For students throughout the Los Angeles Unified School District, Monday's partial solar eclipse is an event that has never happened before in their lifetimes (and won't happen again until 2024). Yet, a letter sent Thursday from LAUSD Superintendent Michelle King is recommending some students stay indoors for the eclipse.

"While a solar eclipse can be a phenomenal viewing experience, it can also cause permanent eye damage unless special eyewear is used," the letter reads. "We recommend that students who are not participating in an approved activity remain indoors from 9 a.m. to noon."

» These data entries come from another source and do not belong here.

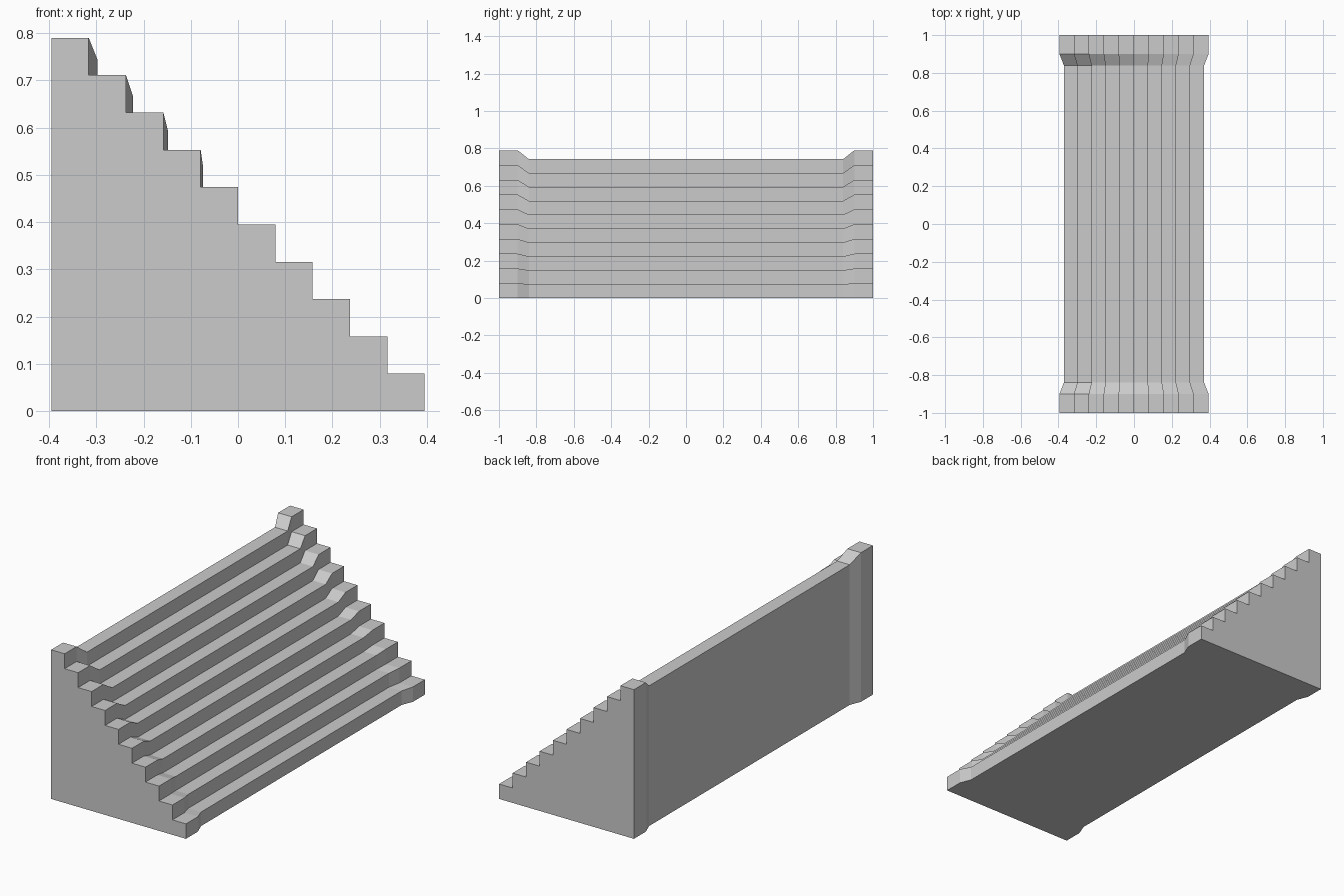
import bpy
import bmesh

cube = bpy.data.objects.get("Cube")
if cube:
    bpy.data.objects.remove(cube, do_unlink=True)

STEPS = 10
SIZE = 0.079          # tread depth and riser height
HALF = STEPS * SIZE / 2

# Plain grey stone
stone = bpy.data.materials.new("grey_stone")
stone.use_nodes = True
grey = (0.6, 0.6, 0.6, 1)
stone.diffuse_color = grey
stone.node_tree.nodes["Principled BSDF"].inputs["Base Color"].default_value = grey

# Stepped cross-section, tallest at -x
profile = [(-HALF, 0), (HALF, 0)]
for i in range(STEPS):
    x = HALF - i * SIZE
    z = (i + 1) * SIZE
    profile += [(x, z), (x - SIZE, z)]

# Full-size sections at both ends, slimmer between them
sections = [(-1, 1), (-0.9, 1), (-0.84, 0.94), (0.84, 0.94), (0.9, 1), (1, 1)]

bm = bmesh.new()
rings = [[bm.verts.new((x * s, y, z * s)) for x, z in profile] for y, s in sections]
count = len(profile)
for a, b in zip(rings, rings[1:]):
    for i in range(count):
        j = (i + 1) % count
        bm.faces.new((a[i], a[j], b[j], b[i]))
bm.faces.new(rings[0])
bm.faces.new(rings[-1])
bmesh.ops.recalc_face_normals(bm, faces=bm.faces)

mesh = bpy.data.meshes.new("staircase")
bm.to_mesh(mesh)
bm.free()
mesh.materials.append(stone)
stairs = bpy.data.objects.new("staircase", mesh)
bpy.context.collection.objects.link(stairs)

According to KPCC, schools throughout the school district have ordered NASA-approved eclipse glasses (specially polarized to prevent eye damage while staring directly at the sun), for the viewing. Yet, not all of the district's 514,000 students have been provided glasses. In addition, students must also have a signed waiver to participate in any eclipse viewing event.

"It's primarily a mechanism to let parents know that this is happening," David Holmquist, general counsel for LAUSD, told KPCC of the parental-approval waivers. "And we need them to be informed that their students either can or cannot participate in the events."

As the Los Angeles Times notes, a second letter from Superintendent King was sent out Friday, in response to criticisms over restricting students' viewing, recommending teachers build pinhole cameras as an alternate way for children to safely view the eclipse.

“...I don’t want children going blind because they’re not supervised and exercising proper precaution,” Diane Pappas, chief executive of district operations, told the Times.

For those student remaining indoors during this rare cosmic event, LAUSD has linked to a live feed of the eclipse on its website (viewable here, by the way)—an option many of us adults staying in offices indoors for the eclipse will be using.

Related: What Time Will The Eclipse Peak Over Los Angeles?